Boxers arrive from Baguio, trip home set


    EXCEPT for junior boxer Clint Jara, 13 boxers plus some coaches in the national training pool arrived in Manila yesterday from the Philippine Sports Commission training camp in Baguio City, according to PSC National Sports Association affairs department head Annie Ruiz.

    Ruiz said the group, led by six female and seven male boxers, is now at the Philsports Complex in Pasig City where “they are being kept in separate dorms.”

    She said that Jara, a native of Bacolod City, was advised to stay longer in Baguio by PSC physician William Occidental, who has been monitoring the athletes at the training camp, for further observation.

    “Dr. Occidental advised the boxer to remain in Baguio for a while for observation as a precaution,” she said, adding that national women’s coach Reynaldo Galido also stayed behind to keep Jara company.

    Jara tested negative last Tuesday for the COVID-19 virus after undergoing the polymerase chain reaction test last Saturday after his previous rapid test showed otherwise.

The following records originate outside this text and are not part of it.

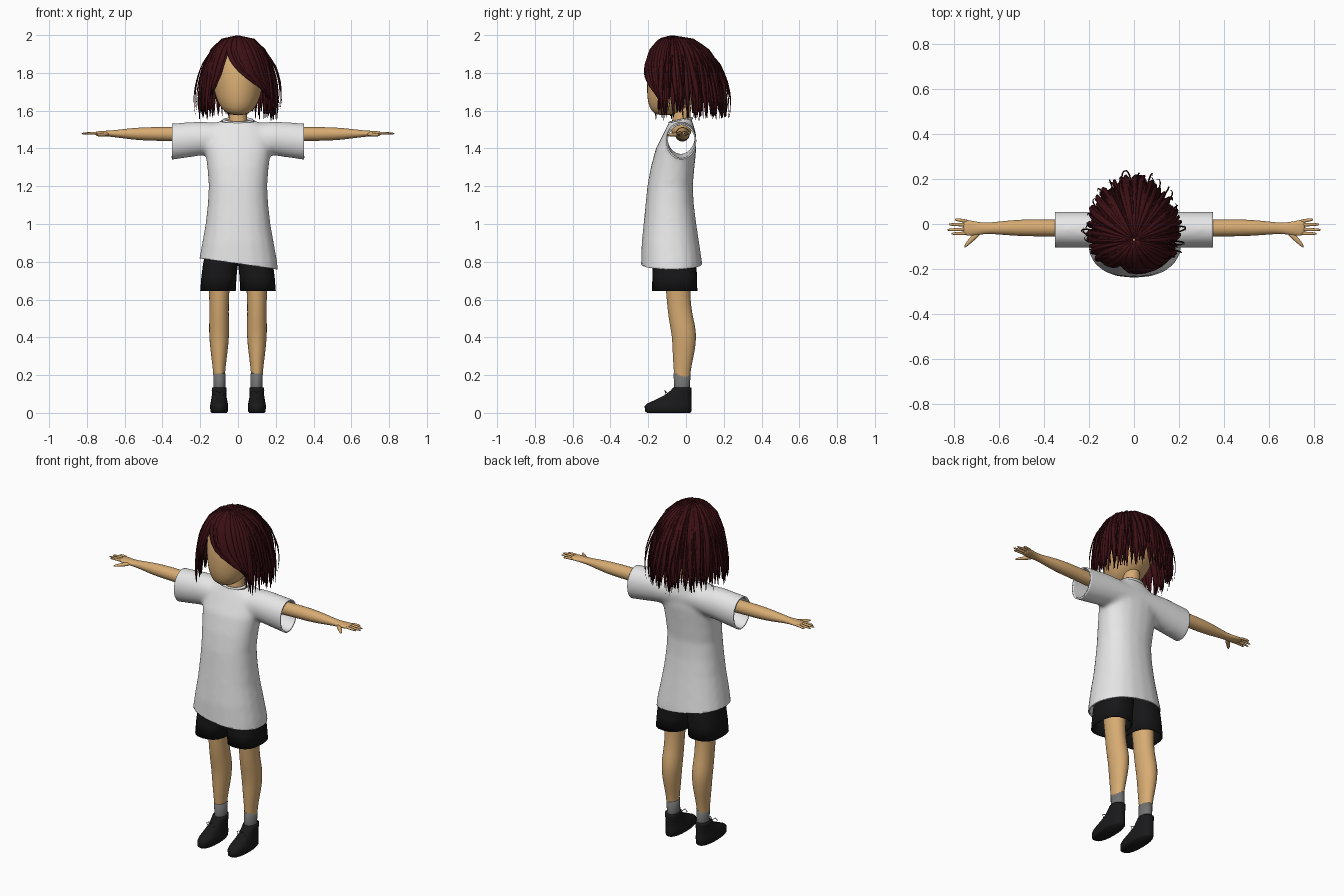
import bpy, bmesh, math, random
from mathutils import Vector

random.seed(4)
cube = bpy.data.objects.get("Cube")
if cube:
    bpy.data.objects.remove(cube, do_unlink=True)


def material(name, colour):
    m = bpy.data.materials.new(name)
    m.use_nodes = True
    m.diffuse_color = (*colour, 1)
    bsdf = next(n for n in m.node_tree.nodes if n.type == 'BSDF_PRINCIPLED')
    bsdf.inputs["Base Color"].default_value = (*colour, 1)
    bsdf.inputs["Roughness"].default_value = 0.8
    return m


SKIN = material("skin", (0.68, 0.41, 0.17))
WHITE = material("shirt white", (0.8, 0.8, 0.8))
BLACK = material("black cloth", (0.008, 0.008, 0.009))
SHOE = material("shoe black", (0.01, 0.01, 0.011))
GREY = material("sock grey", (0.17, 0.17, 0.17))
HAIR = material("dark red hair", (0.045, 0.005, 0.007))


def ring(c, u, v, n=20, power=2.0):
    """Superellipse of points around c, spanned by u and v."""
    def f(a):
        return math.copysign(abs(a) ** (2 / power), a)
    c, u, v = Vector(c), Vector(u), Vector(v)
    return [c + u * f(math.cos(k * math.tau / n)) + v * f(math.sin(k * math.tau / n))
            for k in range(n)]


def loft(bm, rings, cap_start=True, cap_end=True):
    rows = [[bm.verts.new(p) for p in r] for r in rings]
    n = len(rows[0])
    for a, b in zip(rows, rows[1:]):
        for k in range(n):
            bm.faces.new((a[k], a[(k + 1) % n], b[(k + 1) % n], b[k]))
    if cap_start:
        bm.faces.new(rows[0][::-1])
    if cap_end:
        bm.faces.new(rows[-1])


def finish(bm, name, mat, subsurf=0):
    bmesh.ops.recalc_face_normals(bm, faces=bm.faces[:])
    for f in bm.faces:
        f.smooth = True
    me = bpy.data.meshes.new(name)
    bm.to_mesh(me)
    bm.free()
    me.materials.append(mat)
    ob = bpy.data.objects.new(name, me)
    bpy.context.collection.objects.link(ob)
    if subsurf:
        mod = ob.modifiers.new("smooth", 'SUBSURF')
        mod.levels = mod.render_levels = subsurf
    return ob


def upright(rows, x=0, power=2.0):
    """Horizontal rings from rows of height, half width, front y, back y."""
    return [ring((x, (f + b) / 2, z), (w, 0, 0), (0, (b - f) / 2, 0), power=power)
            for z, w, f, b in rows]


def tube(bm, points, radii, flat=1.0, n=8):
    """Tapered tube running mostly sideways, flattened in height."""
    pts = [Vector(p) for p in points]
    rings = []
    for k, (p, r) in enumerate(zip(pts, radii)):
        t = (pts[min(k + 1, len(pts) - 1)] - pts[max(k - 1, 0)]).normalized()
        side = t.cross(Vector((0, 0, 1))).normalized()
        rings.append(ring(p, side * r, side.cross(t) * r * flat, n))
    loft(bm, rings)


# Head and neck
bm = bmesh.new()
loft(bm, upright([(1.575, .035, -.15, -.07), (1.595, .075, -.185, -.03), (1.64, .108, -.203, .05),
                  (1.70, .128, -.21, .10), (1.78, .14, -.207, .125), (1.86, .14, -.19, .125),
                  (1.92, .115, -.155, .10), (1.965, .06, -.10, .05)]))
finish(bm, "head", SKIN, 1)
bm = bmesh.new()
loft(bm, upright([(1.46, .07, -.09, .04), (1.53, .052, -.075, .025), (1.58, .046, -.07, .025),
                  (1.66, .046, -.07, .03)]))
finish(bm, "neck", SKIN, 1)

# Shirt: body and sleeves fused, then cut open at hem, cuffs and neck
bm = bmesh.new()
loft(bm, upright([(.68, .22, -.242, .092), (.80, .208, -.238, .085), (.90, .19, -.235, .07),
                  (1.0, .172, -.225, .055), (1.1, .161, -.215, .042), (1.2, .155, -.205, .036),
                  (1.3, .163, -.187, .045), (1.4, .176, -.16, .055), (1.47, .172, -.125, .052),
                  (1.51, .155, -.105, .045), (1.535, .12, -.09, .036), (1.548, .08, -.087, .03),
                  (1.6, .072, -.085, .028)], power=2.3))
loft(bm, [ring((x, -.025, z), (0, .081, 0), (0, 0, r)) for x, z, r in
          [(-.42, 1.434, .098), (-.35, 1.436, .097), (-.2, 1.452, .091), (0, 1.46, .07),
           (.2, 1.452, .091), (.35, 1.436, .097), (.42, 1.434, .098)]])
shirt = finish(bm, "shirt", WHITE)
mod = shirt.modifiers.new("fuse", 'REMESH')
mod.mode = 'VOXEL'
mod.voxel_size = 0.012
mod = shirt.modifiers.new("relax", 'SMOOTH')
mod.factor = 0.5
mod.iterations = 10
depsgraph = bpy.context.evaluated_depsgraph_get()
fused = bpy.data.meshes.new_from_object(shirt.evaluated_get(depsgraph))
shirt.modifiers.clear()
shirt.data = fused
bm = bmesh.new()
bm.from_mesh(fused)
for co, no in [((0, 0, .79), (-.14, 0, -1)), ((.35, 0, 0), (1, 0, 0)),
               ((-.35, 0, 0), (-1, 0, 0)), ((0, -.03, 1.548), (0, -.2, 1))]:
    bmesh.ops.bisect_plane(bm, geom=bm.verts[:] + bm.edges[:] + bm.faces[:],
                           plane_co=co, plane_no=no, clear_outer=True)
for f in bm.faces:
    f.smooth = True
    f.material_index = 0
bm.to_mesh(fused)
bm.free()
if not fused.materials:
    fused.materials.append(WHITE)
mod = shirt.modifiers.new("cloth", 'SOLIDIFY')
mod.thickness = 0.008
mod.offset = -1

# Collar band
bpy.ops.mesh.primitive_torus_add(major_radius=.072, minor_radius=.008, major_segments=32,
                                 minor_segments=8, location=(0, -.028, 1.547), rotation=(.2, 0, 0))
collar = bpy.context.object
collar.name = "collar"
collar.scale = (1.05, .82, 1)
collar.data.materials.append(WHITE)
bpy.ops.object.shade_smooth()

for s, label in ((1, "left"), (-1, "right")):
    # Shorts leg, open below
    bm = bmesh.new()
    rows = [(.645, .012, .2, -.18, .06), (.72, .008, .194, -.178, .058),
            (.79, 0, .185, -.175, .055), (.88, -.01, .165, -.165, .045), (.98, -.02, .14, -.15, .02)]
    loft(bm, [ring((s * (a + b) / 2, (f + k) / 2, z), ((b - a) / 2, 0, 0), (0, (k - f) / 2, 0),
                   power=2.5) for z, a, b, f, k in rows], cap_start=False)
    shorts = finish(bm, label + "_shorts_leg", BLACK)
    mod = shorts.modifiers.new("cloth", 'SOLIDIFY')
    mod.thickness = 0.008
    mod.offset = -1

    # Leg, sock and shoe
    bm = bmesh.new()
    loft(bm, upright([(.10, .029, -.06, .018), (.20, .03, -.063, .021), (.26, .037, -.068, .032),
                      (.33, .046, -.072, .048), (.40, .053, -.074, .056), (.46, .054, -.085, .05),
                      (.53, .051, -.097, .032), (.62, .053, -.104, .022), (.72, .06, -.115, .025),
                      (.85, .066, -.12, .03)], x=s * .1))
    finish(bm, label + "_leg", SKIN, 1)
    bm = bmesh.new()
    loft(bm, upright([(.09, .034, -.064, .022), (.14, .032, -.063, .021), (.208, .033, -.066, .024),
                      (.21, .03, -.062, .02)], x=s * .098))
    finish(bm, label + "_sock", GREY)
    bm = bmesh.new()
    loft(bm, upright([(0, .04, -.205, .022), (.008, .046, -.217, .028), (.035, .048, -.219, .03),
                      (.05, .046, -.205, .029), (.07, .042, -.16, .028), (.095, .038, -.11, .028),
                      (.12, .039, -.08, .029), (.135, .038, -.068, .028)], x=s * .1, power=2.3))
    finish(bm, label + "_shoe", SHOE)
    bm = bmesh.new()
    for k in (-1, 1):
        x = s * .1
        tube(bm, [(x, -.1, .105), (x + k * .015, -.112, .118), (x + k * .032, -.108, .108),
                  (x + k * .02, -.112, .094)], [.0022] * 4, n=5)
    finish(bm, label + "_shoelace", GREY)

    # Arm with palm, fingers and thumb
    bm = bmesh.new()
    loft(bm, [ring((s * x, y, z), (0, ry, 0), (0, 0, rz), 16) for x, y, z, ry, rz in
              [(.2, -.02, 1.472, .044, .042), (.35, -.018, 1.476, .037, .038),
               (.45, -.017, 1.477, .039, .037), (.53, -.017, 1.477, .036, .034),
               (.60, -.018, 1.478, .029, .026), (.66, -.019, 1.478, .024, .018),
               (.70, -.02, 1.479, .031, .015), (.74, -.017, 1.48, .036, .012),
               (.76, -.014, 1.48, .034, .008)]])
    for y0, x1, y1 in [(-.041, .81, -.043), (-.023, .828, -.026), (-.004, .822, -.002),
                       (.012, .795, .02)]:
        tube(bm, [(s * .735, y0, 1.48), (s * .77, (y0 + y1) / 2, 1.482), (s * (x1 - .006), y1, 1.479),
                  (s * x1, y1, 1.478)], [.009, .0085, .0065, .003], .85)
    tube(bm, [(s * .685, -.035, 1.476), (s * .715, -.062, 1.473), (s * .742, -.09, 1.471),
              (s * .752, -.104, 1.47)], [.014, .013, .009, .004], .85)
    finish(bm, label + "_arm", SKIN, 1)

# Hair: flat locks running from the crown over the skull and down
PROFILE = [(.03, 1.993), (.45, 1.975), (.75, 1.92), (.93, 1.84), (1.0, 1.75), (1.06, 1.65), (1.07, 1.55)]


def lock(bm, start, end, length, width, scale=1.0, flare=0.0, steps=13):
    """One lock; angles in degrees from the front, turning from start to end."""
    pts = []
    for k in range(steps):
        t = k / (steps - 1)
        g = min(t * length, .999) * (len(PROFILE) - 1)
        i = int(g)
        r, z = (a + (b - a) * (g - i) for a, b in zip(PROFILE[i], PROFILE[i + 1]))
        r *= scale * (1 + flare * math.sin(math.pi * max(0, t - .4) / .75))
        a = math.radians(start + (end - start) * t ** 3)
        depth = .19 if math.cos(a) > 0 else .19 + .035 * -math.cos(a)
        y0 = -.03 - .04 * (1 - t) ** 2
        pts.append(Vector((r * .19 * math.sin(a), y0 - r * depth * math.cos(a),
                           z - .15 * (1 - scale))))
    rings = []
    for k, p in enumerate(pts):
        t = k / (steps - 1)
        along = (pts[min(k + 1, steps - 1)] - pts[max(k - 1, 0)]).normalized()
        side = along.cross(p - Vector((0, -.03, 1.7))).normalized()
        w = width * min(1, .3 + 1.8 * t, .12 + 3.5 * (1 - t))
        rings.append(ring(p, side * w, side.cross(along) * min(w, .006), 6))
    loft(bm, rings)


bm = bmesh.new()
rnd = random.uniform
for k in range(38):
    a = 56 + k * 248 / 37
    lock(bm, a, a + rnd(-4, 4), rnd(.9, .98), .017, .94)
for k in range(56):
    a = 52 + k * 256 / 55 + rnd(-2, 2)
    lock(bm, a, a + rnd(-8, 8), rnd(.9, 1), rnd(.009, .015), rnd(.97, 1.01), rnd(-.02, .08))
finish(bm, "back_and_side_hair", HAIR)

# Fringe parted off centre, swept to both sides
bm = bmesh.new()
for k in range(22):
    f = k / 21
    lock(bm, -26 + 84 * f, 45 + 20 * f, .73 + .14 * f + rnd(-.02, .02), .014, rnd(.98, 1.02))
for k in range(12):
    f = k / 11
    lock(bm, -24 - 34 * f, -42 - 20 * f, .75 + .1 * f + rnd(-.03, .03), .013, rnd(.98, 1.02))
finish(bm, "fringe", HAIR)

# Loose thin strands
bm = bmesh.new()
for k in range(26):
    a = 65 + k * 230 / 25 + rnd(-4, 4)
    lock(bm, a, a + rnd(-12, 12), rnd(.88, 1), .0035, 1.01, rnd(.06, .17))
finish(bm, "loose_strands", HAIR)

The rest were found negative after taking the rapid test.

    Among those who came down with the boxers were coaches Mitchell Martinez, a former world amateur boxing champion, and Elias Recaido Jr., a gold medalist in the 1994 Hiroshima Asian, who went directly to their homes in Quezon City and Cavite, respectively, according to Ruiz.

    Expected to travel back to Davao City were world champion and 30th Southeast Asian Games gold champion Nesthy Petecio and his younger brother Norlan, a member of the youth squad, while Olympic hopeful Irish Magno would return to her hometown in Iloilo.

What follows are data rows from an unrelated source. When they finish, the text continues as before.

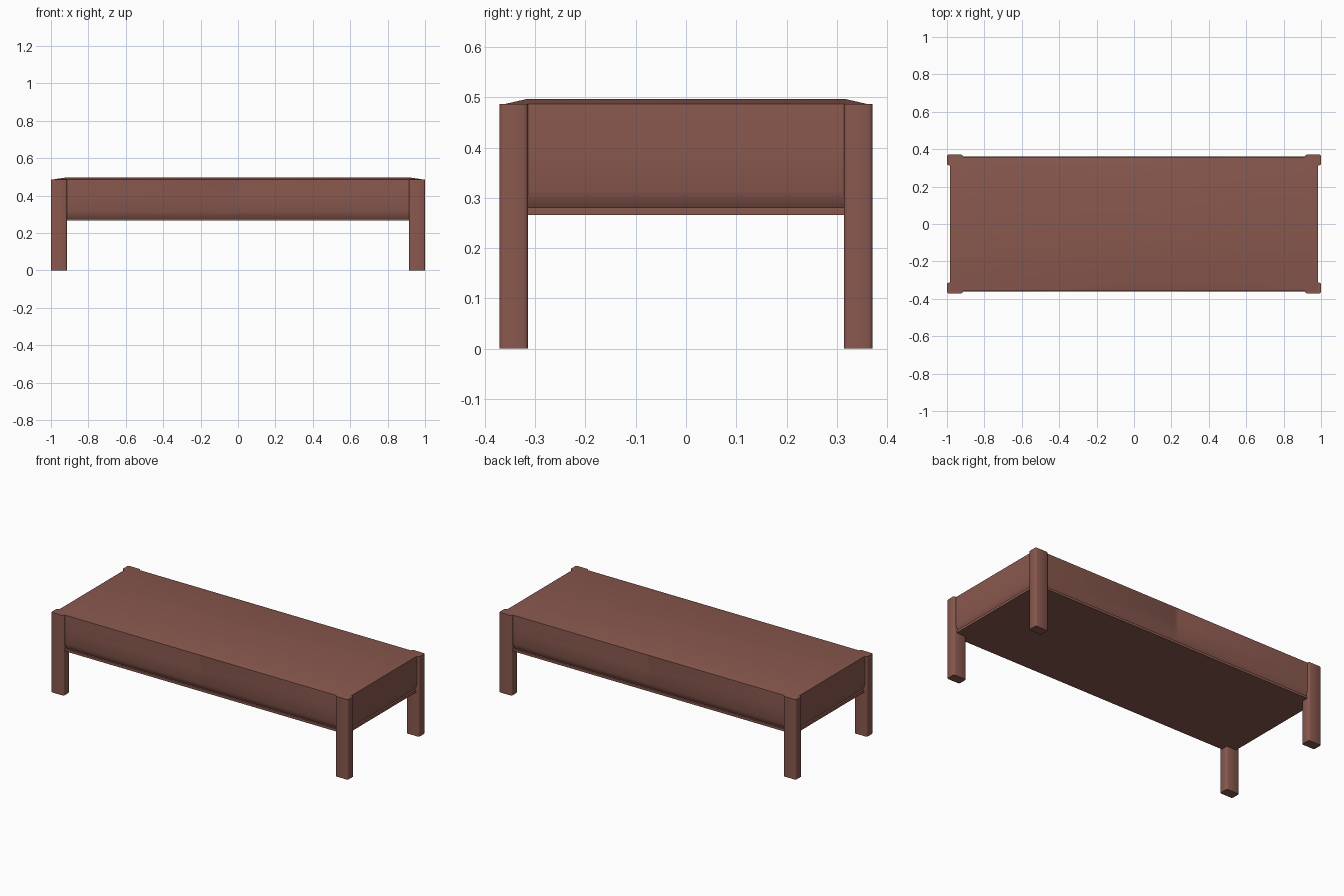
import bpy, bmesh

if "Cube" in bpy.data.objects:
    bpy.data.objects.remove(bpy.data.objects["Cube"])

brown = bpy.data.materials.new("brown wood")
brown.diffuse_color = (0.25, 0.098, 0.077, 1)
brown.use_nodes = True
brown.node_tree.nodes["Principled BSDF"].inputs["Base Color"].default_value = brown.diffuse_color


def finish(bm, name, angle=0.6):
    bmesh.ops.recalc_face_normals(bm, faces=bm.faces)
    me = bpy.data.meshes.new(name)
    bm.to_mesh(me)
    bm.free()
    me.materials.append(brown)
    ob = bpy.data.objects.new(name, me)
    bpy.context.collection.objects.link(ob)
    bpy.ops.object.select_all(action='DESELECT')
    ob.select_set(True)
    bpy.context.view_layer.objects.active = ob
    bpy.ops.object.shade_smooth_by_angle(angle=angle)
    return ob


def loft(name, rings):
    """Stack horizontal outlines (half x, half y, z, seam depth) and cap both ends."""
    bm = bmesh.new()
    loops = []
    for x, y, z, d in rings:
        half = [(-x, -y), (-0.015, -y), (0, -y + d), (0.015, -y), (x, -y)]
        outline = half + [(-a, -b) for a, b in half]
        loops.append([bm.verts.new((a, b, z)) for a, b in outline])
    for lo, hi in zip(loops, loops[1:]):
        n = len(lo)
        for i in range(n):
            bm.faces.new((lo[i], lo[(i + 1) % n], hi[(i + 1) % n], hi[i]))
    bm.faces.new(loops[0])
    bm.faces.new(loops[-1])
    return finish(bm, name)


# Body: gently crowned top, upright aprons with a centre seam, tucked lower edge
loft("table_body", [
    (0.965, 0.342, 0.275, 0),
    (0.978, 0.352, 0.292, 0),
    (0.985, 0.360, 0.315, 0),
    (0.985, 0.360, 0.400, 0.006),
    (0.985, 0.360, 0.470, 0.006),
    (0.984, 0.359, 0.487, 0),
    (0.915, 0.315, 0.497, 0),
])

# Thin base panel forming the lip under the aprons
loft("base_panel", [(0.98, 0.357, 0.266, 0), (0.98, 0.357, 0.281, 0)])

# Corner legs with softened vertical edges
for sx, xn in ((-1, "left"), (1, "right")):
    for sy, yn in ((-1, "front"), (1, "back")):
        bm = bmesh.new()
        bmesh.ops.create_cube(bm, size=1)
        for v in bm.verts:
            v.co = (sx * 0.9575 + v.co.x * 0.085,
                    sy * 0.3425 + v.co.y * 0.057,
                    (v.co.z + 0.5) * 0.487)
        upright = [e for e in bm.edges
                   if abs(e.verts[0].co.z - e.verts[1].co.z) > 0.1]
        bmesh.ops.bevel(bm, geom=upright, offset=0.008, segments=2,
                        profile=0.5, affect='EDGES')
        finish(bm, f"{yn}_{xn}_leg", 0.9)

    “While they stay at the dorms, the PSC will book their flights to their respective provinces and secure their travel pass from the city government of Pasig where the Philsports Complex is located,” Ruiz said. “We have also secured entry permits from local government units where they live.”

    The boxers and coaches have been cooped up in the PSC training camp in Baguio since the national government locked down Luzon in mid-March to contain the spread of the deadly virus.

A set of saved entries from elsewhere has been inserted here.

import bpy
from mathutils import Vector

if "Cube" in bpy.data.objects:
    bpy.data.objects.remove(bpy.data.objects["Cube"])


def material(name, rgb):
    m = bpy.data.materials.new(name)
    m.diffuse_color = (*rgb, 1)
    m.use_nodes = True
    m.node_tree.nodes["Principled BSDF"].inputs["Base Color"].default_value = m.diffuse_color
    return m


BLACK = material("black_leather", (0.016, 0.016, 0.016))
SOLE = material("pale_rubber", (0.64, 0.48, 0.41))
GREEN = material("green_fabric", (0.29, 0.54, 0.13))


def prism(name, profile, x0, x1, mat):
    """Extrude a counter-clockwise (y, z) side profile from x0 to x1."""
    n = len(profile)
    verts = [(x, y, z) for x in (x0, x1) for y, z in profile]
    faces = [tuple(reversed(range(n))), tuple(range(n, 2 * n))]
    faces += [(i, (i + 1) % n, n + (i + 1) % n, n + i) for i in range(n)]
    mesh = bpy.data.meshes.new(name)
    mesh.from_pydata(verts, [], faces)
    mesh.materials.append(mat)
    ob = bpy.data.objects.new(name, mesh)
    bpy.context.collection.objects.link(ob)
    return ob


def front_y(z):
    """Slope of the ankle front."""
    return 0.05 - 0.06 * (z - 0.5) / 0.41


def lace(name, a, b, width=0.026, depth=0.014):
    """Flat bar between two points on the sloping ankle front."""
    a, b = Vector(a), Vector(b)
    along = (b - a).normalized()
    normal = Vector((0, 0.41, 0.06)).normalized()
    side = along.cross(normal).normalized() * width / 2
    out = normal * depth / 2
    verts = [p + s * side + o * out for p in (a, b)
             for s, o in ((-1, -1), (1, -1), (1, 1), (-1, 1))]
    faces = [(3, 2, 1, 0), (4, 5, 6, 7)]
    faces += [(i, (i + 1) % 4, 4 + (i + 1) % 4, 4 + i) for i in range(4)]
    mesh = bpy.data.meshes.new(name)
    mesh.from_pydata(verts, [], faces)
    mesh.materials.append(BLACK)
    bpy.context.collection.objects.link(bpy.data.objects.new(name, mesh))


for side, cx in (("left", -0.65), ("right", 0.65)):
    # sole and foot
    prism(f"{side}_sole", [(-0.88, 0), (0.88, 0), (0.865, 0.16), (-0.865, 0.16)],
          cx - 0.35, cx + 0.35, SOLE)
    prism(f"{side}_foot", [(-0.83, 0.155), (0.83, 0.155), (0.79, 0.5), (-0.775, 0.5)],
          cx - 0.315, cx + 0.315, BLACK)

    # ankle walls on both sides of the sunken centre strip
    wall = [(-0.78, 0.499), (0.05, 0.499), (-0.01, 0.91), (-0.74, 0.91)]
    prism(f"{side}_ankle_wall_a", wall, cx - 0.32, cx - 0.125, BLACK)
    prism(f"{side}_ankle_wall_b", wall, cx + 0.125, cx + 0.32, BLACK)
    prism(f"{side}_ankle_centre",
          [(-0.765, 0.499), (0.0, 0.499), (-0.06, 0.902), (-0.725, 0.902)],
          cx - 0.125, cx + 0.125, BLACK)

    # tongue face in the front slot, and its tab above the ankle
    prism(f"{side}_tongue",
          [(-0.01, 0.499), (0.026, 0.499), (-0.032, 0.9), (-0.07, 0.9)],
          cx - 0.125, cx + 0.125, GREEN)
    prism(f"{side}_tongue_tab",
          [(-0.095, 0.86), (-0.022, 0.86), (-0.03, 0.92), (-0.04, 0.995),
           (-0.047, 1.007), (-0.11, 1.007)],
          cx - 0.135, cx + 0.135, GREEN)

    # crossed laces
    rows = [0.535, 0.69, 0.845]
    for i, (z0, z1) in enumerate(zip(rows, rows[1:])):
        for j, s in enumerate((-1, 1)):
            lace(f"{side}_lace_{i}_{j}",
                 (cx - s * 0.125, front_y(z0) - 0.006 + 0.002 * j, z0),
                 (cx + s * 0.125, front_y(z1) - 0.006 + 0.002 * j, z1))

    Only when travel restrictions were eased were they allowed by Baguio City officials to come down to Manila.